The Penalty Area
The penalty area is a large rectangle on both halves of the pitch. The rules of the penalty area allow the goalie to use his hands in this entire part of the field. All penalty kicks also happen in this area. A penalty kick is given to an offensive player who has been fouled by a defensive player in the penalty area. All players except for the defending goalie and the player taking the penalty kick must remain outside of the penalty area until the ball is touched. The penalty area is known as the 18-yard box, while the goal area is sometimes referred to as the 6-yard box or the box for short.
The Penalty Spot
The penalty spot is a small marking inside of the penalty area placed 11 m (12 yards) away from the center of the goal line. If a player is awarded a penalty kick, the ball is placed on that mark for the kick.
The corners of the soccer field are an important location to know. All corner kicks happen at the corner arcs. The corners are surrounded by both boundary lines, so if you’re playing defense this is a great spot to keep the offensive player with the ball. If you have the ball in a corner in the attacking third, you should try and cross the ball to a teammate in the middle for an open shot.
The Corner Arc
There are four quarter-circle corner arcs placed at each corner of the pitch. While the exact size will vary based on professional level and pitch size, they are most often 1 yard in diameter. The corner arc is used as a guide for corner kicks. When a corner kick is awarded, the ball must be placed somewhere along the arc for the kick to be legal.
The Corner Flag
At each of the four corners is a flag placed where the end lines and touchlines meet. The corner flags serve as indicators to referees and players about the boundaries of the pitch and when the ball is inbounds and goes out of bounds. Their bright coloring and size make it easy for referees to spot them from afar in scenarios where the ball goes out of bounds.
The Technical Area
Most pitches will have some sideline space known as the technical area for players to warm up before being substituted into the game. The sideline space is also for coaches (managers) to walk around and communicate with their players during matches. The coach must stay in their respective technical area throughout the game and can be punished for leaving it to communicate with referees and players.
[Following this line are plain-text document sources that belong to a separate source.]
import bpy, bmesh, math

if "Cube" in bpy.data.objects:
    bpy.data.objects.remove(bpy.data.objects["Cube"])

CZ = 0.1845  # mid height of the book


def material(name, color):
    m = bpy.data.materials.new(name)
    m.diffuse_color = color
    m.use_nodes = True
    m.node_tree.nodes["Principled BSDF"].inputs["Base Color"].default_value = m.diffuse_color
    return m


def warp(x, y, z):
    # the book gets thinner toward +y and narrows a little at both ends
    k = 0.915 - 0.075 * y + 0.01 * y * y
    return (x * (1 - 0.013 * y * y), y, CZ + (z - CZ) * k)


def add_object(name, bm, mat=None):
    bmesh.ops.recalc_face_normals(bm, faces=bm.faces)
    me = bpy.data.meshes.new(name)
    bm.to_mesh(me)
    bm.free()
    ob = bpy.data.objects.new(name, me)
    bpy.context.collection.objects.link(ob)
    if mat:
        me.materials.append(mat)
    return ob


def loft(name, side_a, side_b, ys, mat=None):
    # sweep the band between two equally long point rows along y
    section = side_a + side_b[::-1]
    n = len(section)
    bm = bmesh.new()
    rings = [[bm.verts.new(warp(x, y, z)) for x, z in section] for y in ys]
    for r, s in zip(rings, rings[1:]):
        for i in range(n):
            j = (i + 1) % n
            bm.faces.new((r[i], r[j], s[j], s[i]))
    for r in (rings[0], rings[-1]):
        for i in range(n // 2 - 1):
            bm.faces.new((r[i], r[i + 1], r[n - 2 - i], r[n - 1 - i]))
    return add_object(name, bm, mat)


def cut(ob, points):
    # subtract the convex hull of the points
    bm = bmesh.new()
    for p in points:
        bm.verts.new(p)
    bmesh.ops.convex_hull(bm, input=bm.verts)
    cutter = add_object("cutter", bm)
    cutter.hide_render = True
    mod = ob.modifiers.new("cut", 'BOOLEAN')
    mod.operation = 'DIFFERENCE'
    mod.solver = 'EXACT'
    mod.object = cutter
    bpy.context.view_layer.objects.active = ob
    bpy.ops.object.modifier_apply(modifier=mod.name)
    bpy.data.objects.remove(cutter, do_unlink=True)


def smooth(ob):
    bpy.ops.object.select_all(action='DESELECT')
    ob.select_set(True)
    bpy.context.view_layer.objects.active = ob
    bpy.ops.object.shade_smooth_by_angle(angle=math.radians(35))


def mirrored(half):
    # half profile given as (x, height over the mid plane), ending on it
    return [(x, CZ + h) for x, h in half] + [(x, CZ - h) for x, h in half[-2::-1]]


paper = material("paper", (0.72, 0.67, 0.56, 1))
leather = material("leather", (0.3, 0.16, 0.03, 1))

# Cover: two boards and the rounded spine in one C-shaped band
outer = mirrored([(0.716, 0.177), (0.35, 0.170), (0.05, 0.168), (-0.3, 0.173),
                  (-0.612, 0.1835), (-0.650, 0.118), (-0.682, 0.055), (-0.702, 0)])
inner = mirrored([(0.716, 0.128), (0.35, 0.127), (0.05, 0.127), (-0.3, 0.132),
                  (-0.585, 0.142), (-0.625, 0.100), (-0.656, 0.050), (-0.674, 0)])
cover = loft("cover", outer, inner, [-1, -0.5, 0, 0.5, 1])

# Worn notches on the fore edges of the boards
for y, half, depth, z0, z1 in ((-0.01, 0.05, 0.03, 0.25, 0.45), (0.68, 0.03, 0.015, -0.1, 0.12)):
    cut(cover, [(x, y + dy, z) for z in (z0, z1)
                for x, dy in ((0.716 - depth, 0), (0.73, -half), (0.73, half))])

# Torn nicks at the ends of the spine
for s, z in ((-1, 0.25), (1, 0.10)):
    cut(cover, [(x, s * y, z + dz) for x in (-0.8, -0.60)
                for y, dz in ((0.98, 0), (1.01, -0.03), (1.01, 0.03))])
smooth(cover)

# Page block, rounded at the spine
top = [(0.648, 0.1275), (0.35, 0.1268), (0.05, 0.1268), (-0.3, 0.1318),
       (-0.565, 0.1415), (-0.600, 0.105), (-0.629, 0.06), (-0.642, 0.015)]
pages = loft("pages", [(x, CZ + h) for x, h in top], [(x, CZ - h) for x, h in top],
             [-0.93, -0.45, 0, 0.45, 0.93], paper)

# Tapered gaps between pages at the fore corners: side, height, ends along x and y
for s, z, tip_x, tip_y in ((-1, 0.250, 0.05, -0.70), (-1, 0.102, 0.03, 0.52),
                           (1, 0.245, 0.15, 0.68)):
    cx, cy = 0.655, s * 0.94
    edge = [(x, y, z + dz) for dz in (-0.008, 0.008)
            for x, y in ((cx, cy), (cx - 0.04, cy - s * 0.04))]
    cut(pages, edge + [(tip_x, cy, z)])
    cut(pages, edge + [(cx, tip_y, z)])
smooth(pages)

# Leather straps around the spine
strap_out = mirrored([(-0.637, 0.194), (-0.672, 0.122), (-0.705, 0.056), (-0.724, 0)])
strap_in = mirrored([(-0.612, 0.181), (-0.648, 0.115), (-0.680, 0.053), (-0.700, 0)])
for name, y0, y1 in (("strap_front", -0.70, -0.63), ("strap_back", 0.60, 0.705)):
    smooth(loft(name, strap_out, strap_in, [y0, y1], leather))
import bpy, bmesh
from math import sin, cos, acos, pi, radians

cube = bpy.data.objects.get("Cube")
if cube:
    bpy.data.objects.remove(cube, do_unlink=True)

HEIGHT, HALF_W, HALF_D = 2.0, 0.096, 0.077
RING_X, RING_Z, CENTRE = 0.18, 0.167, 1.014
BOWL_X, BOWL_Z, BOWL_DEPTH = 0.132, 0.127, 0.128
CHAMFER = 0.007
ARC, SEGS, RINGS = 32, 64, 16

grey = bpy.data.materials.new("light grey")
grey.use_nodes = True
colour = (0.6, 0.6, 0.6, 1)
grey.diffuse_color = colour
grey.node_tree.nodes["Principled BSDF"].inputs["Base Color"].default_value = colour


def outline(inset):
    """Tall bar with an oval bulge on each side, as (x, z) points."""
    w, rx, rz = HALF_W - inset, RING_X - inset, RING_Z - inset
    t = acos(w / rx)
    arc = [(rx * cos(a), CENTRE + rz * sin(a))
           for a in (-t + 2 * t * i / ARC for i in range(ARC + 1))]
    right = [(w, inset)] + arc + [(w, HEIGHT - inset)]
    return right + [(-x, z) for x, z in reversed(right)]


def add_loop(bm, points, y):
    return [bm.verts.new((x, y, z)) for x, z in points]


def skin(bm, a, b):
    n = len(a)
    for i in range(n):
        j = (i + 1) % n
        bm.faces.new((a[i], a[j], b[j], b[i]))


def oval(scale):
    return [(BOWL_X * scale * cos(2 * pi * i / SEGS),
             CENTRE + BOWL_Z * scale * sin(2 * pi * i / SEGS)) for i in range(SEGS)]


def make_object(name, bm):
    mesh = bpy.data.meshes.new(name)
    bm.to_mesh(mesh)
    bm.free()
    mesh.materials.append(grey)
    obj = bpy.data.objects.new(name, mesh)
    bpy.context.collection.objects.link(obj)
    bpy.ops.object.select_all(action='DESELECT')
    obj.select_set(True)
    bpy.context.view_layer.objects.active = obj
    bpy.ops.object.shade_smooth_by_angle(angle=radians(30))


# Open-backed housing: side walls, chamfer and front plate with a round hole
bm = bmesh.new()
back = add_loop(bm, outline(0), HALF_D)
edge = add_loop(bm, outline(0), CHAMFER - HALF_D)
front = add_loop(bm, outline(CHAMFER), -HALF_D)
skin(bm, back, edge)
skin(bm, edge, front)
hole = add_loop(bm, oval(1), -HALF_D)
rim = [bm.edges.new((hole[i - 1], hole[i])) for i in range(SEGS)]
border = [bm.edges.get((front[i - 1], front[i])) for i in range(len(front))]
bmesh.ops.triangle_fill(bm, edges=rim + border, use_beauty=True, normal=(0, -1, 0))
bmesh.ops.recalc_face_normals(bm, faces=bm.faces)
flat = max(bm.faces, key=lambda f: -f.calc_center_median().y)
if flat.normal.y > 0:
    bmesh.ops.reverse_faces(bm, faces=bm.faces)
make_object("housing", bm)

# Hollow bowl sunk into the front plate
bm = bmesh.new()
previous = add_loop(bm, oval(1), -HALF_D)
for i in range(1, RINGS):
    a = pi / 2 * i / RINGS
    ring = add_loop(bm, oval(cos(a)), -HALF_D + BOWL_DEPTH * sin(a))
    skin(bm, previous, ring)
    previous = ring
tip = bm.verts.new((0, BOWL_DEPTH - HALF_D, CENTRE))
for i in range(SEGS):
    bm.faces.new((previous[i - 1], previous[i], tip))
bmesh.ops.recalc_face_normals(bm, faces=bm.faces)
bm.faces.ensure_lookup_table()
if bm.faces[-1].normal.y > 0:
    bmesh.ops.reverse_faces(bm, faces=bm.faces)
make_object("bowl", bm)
The wings are the sides of the pitch. As a soccer player, you may be assigned a wing to play on. The wings are close to the touchlines, so you must be careful not to bring the ball out of bounds. The wings are prime territory for counterattacks, however, players attacking the wings must be careful not to go out of bounds.
List of Soccer Field Components
- Field of Play
- The Goal
- The Crossbar
- The Goal Posts
- The Net
- The Center Mark or Center Spot
- The Center Circle
- The Goal Area
- The Penalty Area
- The Penalty Spot
- The Corner Arc
- The Corner Flag
- The Technical Area